**Description of the task**
Your answer should hold each line of the material that contains the word "data".

##### Available records #####

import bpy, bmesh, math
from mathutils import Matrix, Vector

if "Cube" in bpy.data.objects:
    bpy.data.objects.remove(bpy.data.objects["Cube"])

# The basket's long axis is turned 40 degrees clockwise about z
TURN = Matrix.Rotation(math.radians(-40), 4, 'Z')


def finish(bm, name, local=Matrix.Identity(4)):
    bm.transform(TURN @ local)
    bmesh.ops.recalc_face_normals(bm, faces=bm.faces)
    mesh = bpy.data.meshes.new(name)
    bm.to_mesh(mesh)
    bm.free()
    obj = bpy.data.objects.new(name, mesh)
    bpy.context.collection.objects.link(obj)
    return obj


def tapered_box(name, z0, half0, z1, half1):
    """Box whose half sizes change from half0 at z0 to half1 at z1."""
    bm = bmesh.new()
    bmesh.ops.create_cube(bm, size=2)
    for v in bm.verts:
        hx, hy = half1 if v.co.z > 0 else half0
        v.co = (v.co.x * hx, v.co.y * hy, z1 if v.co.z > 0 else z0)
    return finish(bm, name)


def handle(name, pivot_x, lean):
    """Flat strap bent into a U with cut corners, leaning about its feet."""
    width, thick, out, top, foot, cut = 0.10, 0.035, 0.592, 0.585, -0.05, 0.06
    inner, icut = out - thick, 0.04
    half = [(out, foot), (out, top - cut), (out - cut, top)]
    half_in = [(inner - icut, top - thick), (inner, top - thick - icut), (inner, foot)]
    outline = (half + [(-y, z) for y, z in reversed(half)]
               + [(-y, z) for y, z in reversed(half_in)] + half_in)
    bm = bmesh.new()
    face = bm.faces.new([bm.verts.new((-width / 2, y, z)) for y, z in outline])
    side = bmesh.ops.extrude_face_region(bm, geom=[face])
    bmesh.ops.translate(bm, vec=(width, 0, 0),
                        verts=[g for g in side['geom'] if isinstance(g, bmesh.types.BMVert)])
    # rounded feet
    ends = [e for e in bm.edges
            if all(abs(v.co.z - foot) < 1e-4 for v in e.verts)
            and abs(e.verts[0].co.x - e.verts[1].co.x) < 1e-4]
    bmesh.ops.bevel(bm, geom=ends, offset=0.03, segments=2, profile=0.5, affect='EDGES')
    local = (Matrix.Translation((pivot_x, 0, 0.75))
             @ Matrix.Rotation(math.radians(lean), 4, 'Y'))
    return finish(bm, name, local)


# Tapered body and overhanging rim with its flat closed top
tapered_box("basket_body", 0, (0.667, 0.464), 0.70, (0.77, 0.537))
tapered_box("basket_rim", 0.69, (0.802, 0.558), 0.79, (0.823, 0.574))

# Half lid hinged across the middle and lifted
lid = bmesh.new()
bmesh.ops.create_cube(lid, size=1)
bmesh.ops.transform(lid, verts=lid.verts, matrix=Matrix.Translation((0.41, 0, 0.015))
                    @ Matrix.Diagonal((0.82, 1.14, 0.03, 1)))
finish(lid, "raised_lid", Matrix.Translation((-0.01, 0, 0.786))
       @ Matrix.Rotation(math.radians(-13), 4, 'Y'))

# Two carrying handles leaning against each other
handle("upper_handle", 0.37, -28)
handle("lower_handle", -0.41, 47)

#####

**Response box**
if "Cube" in bpy.data.objects:
    bpy.data.objects.remove(bpy.data.objects["Cube"])
    mesh = bpy.data.meshes.new(name)
    obj = bpy.data.objects.new(name, mesh)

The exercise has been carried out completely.